3) Incorporation- After experiencing an intentional created space to be with God in a retreat or workshop it is our desire to see participants incorporate spiritual disciplines into their life. At the core of practicing spiritual disciplines is the inevitability of creating space and time for God. Thus, because of our lack of creating space for God, spiritual disciplines have become a lost art among most evangelical Christians. A resurgence of spiritual depth has risen in recent years because people are tired of religiosity and the same routine. Merely going to church and hearing sermons is not giving people life. John Michael Talbot in his book The Way of the Mystics addresses this religiosity by asking, “Are you experiencing the fullness of Christ, or are you merely snacking on “Christianity lite?” My fear is that most of us, including myself are snacking on “Christianity lite.” We have come to a point in our Christian culture where involvement and information are not enough to make our lives radically different. Therefore, creating space for God by practicing spiritual disciplines can be an effective way to begin aligning our hearts with what God wants for us. If we are reflections of the image of God, then God wants nothing more than for us to become more like Himself. But in order to conform to the image of Christ, Christians must consider the comprehensive history of Christian spirituality.

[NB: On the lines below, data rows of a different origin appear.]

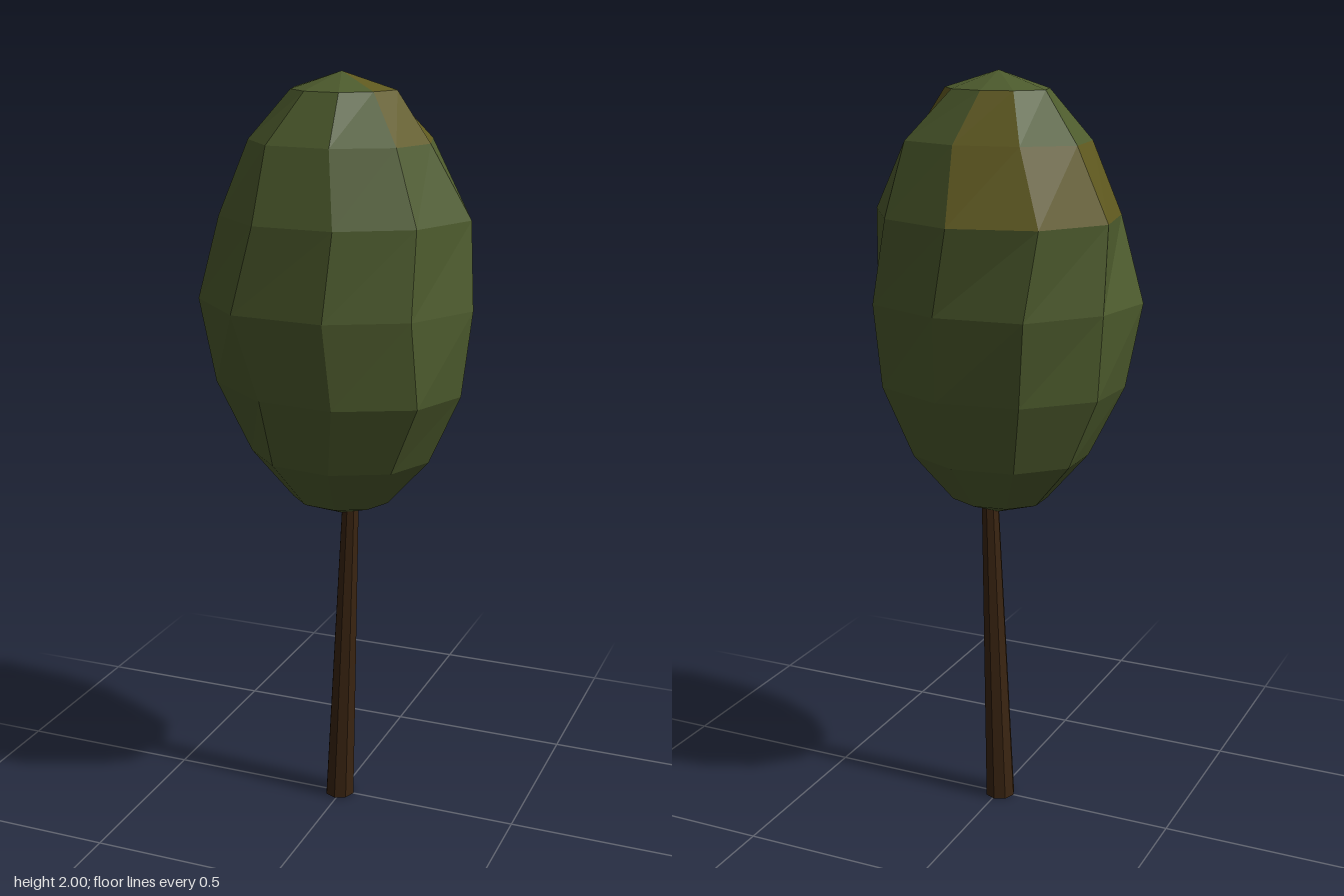
import * as THREE from 'three';

const SIDES = 9, RINGS = 8;

// Nudges (x, z pairs in hundredths) that roughen the crown, ring by ring from the top
const NUDGES = {
  1: [0.8, -2, 0.4, -1.6, 1.2, 0, 0.6, 0.4, 0.4, 0.7, -1.6, 0.8, -1.4, 0.6, -2.3, 0, -1.1, -1.4],
  2: [-1, -0.5, 0, -1.7, 0, -1, -0.8, 0.2, 0, -0.5, -1.6, -1, -0.8, 1.3, -0.7, 0.7, 0.8, -0.8],
  3: [1.6, -3.5, 1, -2, 2, -1, 2, 1.5, 1, 2.8, -2.5, 2.5, -5, 0, -4.5, -2.6, -2.4, -3.3],
  4: [1, 0, -0.9, 0, 0, 0, -2, 1.4, -3.5, 0.6, 0, 1, -1, -1, -1, 0, 0, -1],
  5: [1.2, 1, 2.5, 0, 2, 0, 3, 1, -2, 0, -1, 1, 0, 0, 0, 0, 1, 0],
};

// Facets (ring, side) that have turned yellow
const YELLOW = new Set(['0,0', '1,0', '1,8', '1,6', '2,4', '2,5', '2,6']);

function crownPoint(ring, side) {
  const tilt = (ring / RINGS) * Math.PI;
  const j = side % SIDES;
  const turn = (j / SIDES) * Math.PI * 2;
  const n = NUDGES[ring];
  const r = Math.sin(tilt);
  return [
    0.345 * r * Math.cos(turn) + (n ? n[2 * j] / 100 : 0),
    1.42 + 0.58 * Math.cos(tilt),
    0.29 * r * Math.sin(turn) + (n ? n[2 * j + 1] / 100 : 0),
  ];
}

// Gathers the crown facets of one colour
function crownGeometry(yellow) {
  const pos = [];
  for (let i = 0; i < RINGS; i++) {
    for (let j = 0; j < SIDES; j++) {
      if (YELLOW.has(`${i},${j}`) !== yellow) continue;
      const a = crownPoint(i, j), b = crownPoint(i, j + 1);
      const c = crownPoint(i + 1, j + 1), d = crownPoint(i + 1, j);
      if (i > 0) pos.push(...a, ...b, ...c);
      if (i < RINGS - 1) pos.push(...a, ...c, ...d);
    }
  }
  const g = new THREE.BufferGeometry();
  g.setAttribute('position', new THREE.Float32BufferAttribute(pos, 3));
  g.computeVertexNormals();
  return g;
}

export function createModel() {
  const group = new THREE.Group();
  const material = (name, color) =>
    Object.assign(new THREE.MeshStandardMaterial({ color, flatShading: true }), { name });
  const add = (name, geometry, mat) => {
    const mesh = new THREE.Mesh(geometry, mat);
    mesh.name = name;
    group.add(mesh);
  };

  // Egg-shaped crown with yellowed patches
  add('crown', crownGeometry(false), material('leafGreen', 0x4d5b2d));
  add('yellowLeaves', crownGeometry(true), material('leafYellow', 0x5f591f));

  // Slim tapering trunk, leaning slightly to its left
  const trunk = new THREE.CylinderGeometry(0.023, 0.043, 0.95, 8);
  trunk.translate(0, 0.475, 0);
  const p = trunk.attributes.position;
  for (let i = 0; i < p.count; i++) p.setX(i, p.getX(i) * 0.95 - 0.005 + 0.035 * p.getY(i));
  trunk.computeVertexNormals();
  add('trunk', trunk, material('bark', 0x3a2411));

  return group;
}
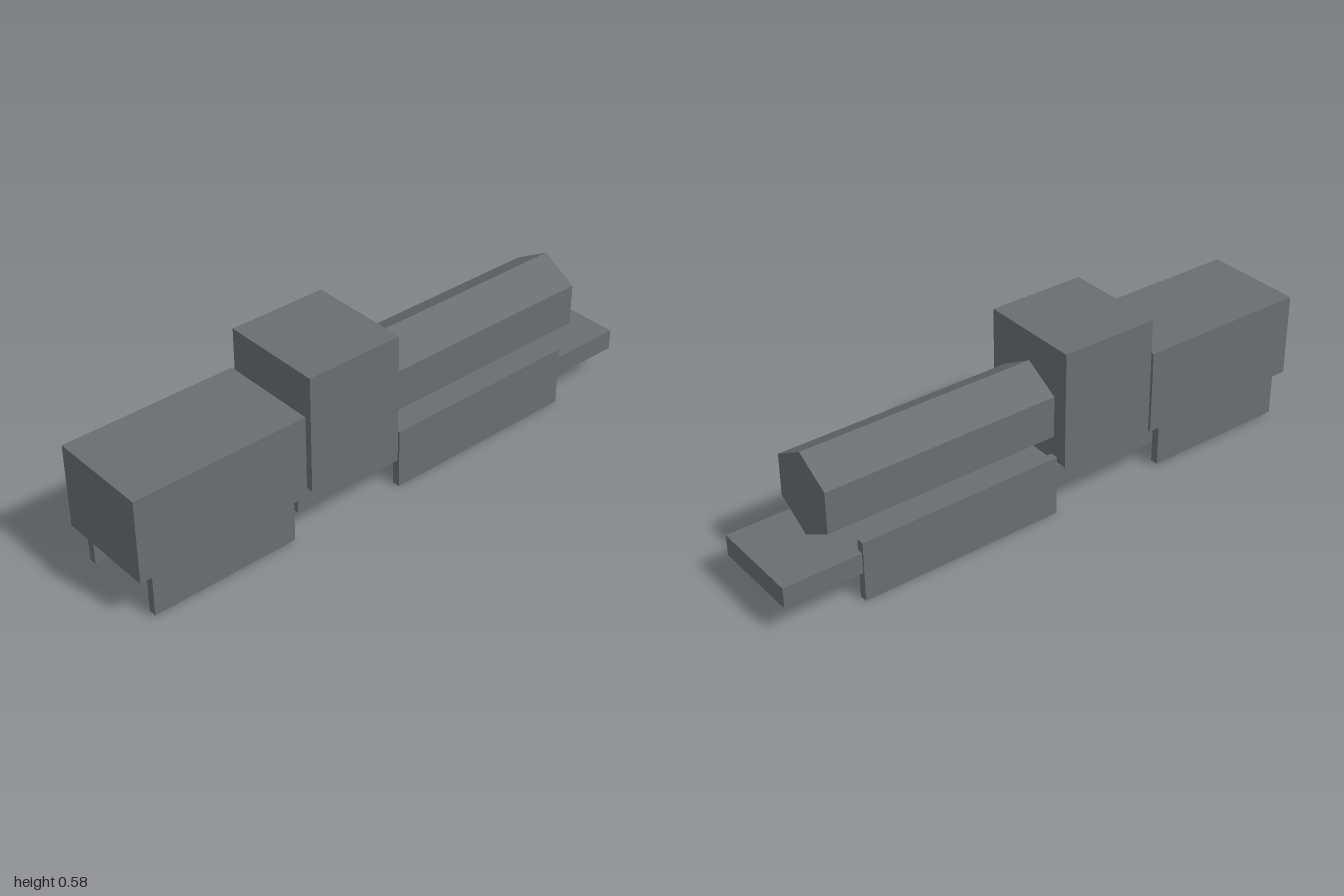
import * as THREE from 'three';

export function createModel() {
  const group = new THREE.Group();
  const steel = new THREE.MeshStandardMaterial({ color: 0x6a6e70 });
  steel.name = 'steelGrey';
  steel.flatShading = true;

  // Box given by its lower and upper limits on each axis
  const block = (name, [x0, x1], [y0, y1], [z0, z1]) => {
    const mesh = new THREE.Mesh(new THREE.BoxGeometry(x1 - x0, y1 - y0, z1 - z0), steel);
    mesh.position.set((x0 + x1) / 2, (y0 + y1) / 2, (z0 + z1) / 2);
    mesh.name = name;
    group.add(mesh);
  };

  // Main bodies along the length
  block('tender', [-1, -0.385], [0.16, 0.453], [-0.177, 0.177]);
  block('cab', [-0.37, -0.02], [0.173, 0.585], [-0.183, 0.183]);
  block('chassis', [-0.41, 1], [0.1, 0.173], [-0.162, 0.162]);

  // Wheel plates on both sides
  for (const side of [1, -1]) {
    const z = side > 0 ? [0.141, 0.169] : [-0.169, -0.141];
    const label = side > 0 ? 'Front' : 'Back';
    block('engineWheelPlate' + label, [0, 0.73], [0, 0.213], z);
    block('tenderWheelPlate' + label, [-0.955, -0.43], [0.01, 0.16], z);
  }

  // Six-sided boiler with an edge on top, lying along x
  const boilerShape = new THREE.CylinderGeometry(0.147, 0.147, 0.84, 6, 1, false, Math.PI / 2);
  boilerShape.rotateZ(-Math.PI / 2);
  const boiler = new THREE.Mesh(boilerShape, steel);
  boiler.position.set(0.4, 0.335, 0);
  boiler.name = 'boiler';
  group.add(boiler);

  return group;
}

Description of Objective
|Convene||We research and discover where current needs exist among caregivers and culture shapers.||We convene 15 overnight retreats annually, 150 workshops annually, and 52 contemplative prayer meetings annually.|
|Curate||Develop our relational infrastructure with practitioners and retreat and workshop participants.||Annually we curate relationships with at least 10 seasoned soul care practitioners and 400+ retreat and workshop attendees|
|Create||We invite people into places of beauty by carefully hand picking environments that provide safety and respite for the human soul.||Annually we create at least 15 strategic environments for participants to develop new patterns for living.|
|Cultivate||We carefully craft content that invites participants to come away from rush and hurry so that they might discover new patterns for living (new habits instead of new thoughts) that promote ongoing spiritual flourishing.||We cultivate at least 15 carefully selected Spiritual Formation themes for retreats, publish 20+ annual blogs, 30+ short films, guest speaking for 10+ local and regional organizations.|
|Celebrate||Beyond retreats and workshops, we are inviting people to flourish while living well with the tension of embracing both their dignity and depravity.||Of our 400+ retreat and workshop participants, we offer at least 40 participants deep mentoring, which we know leads to deep impact.|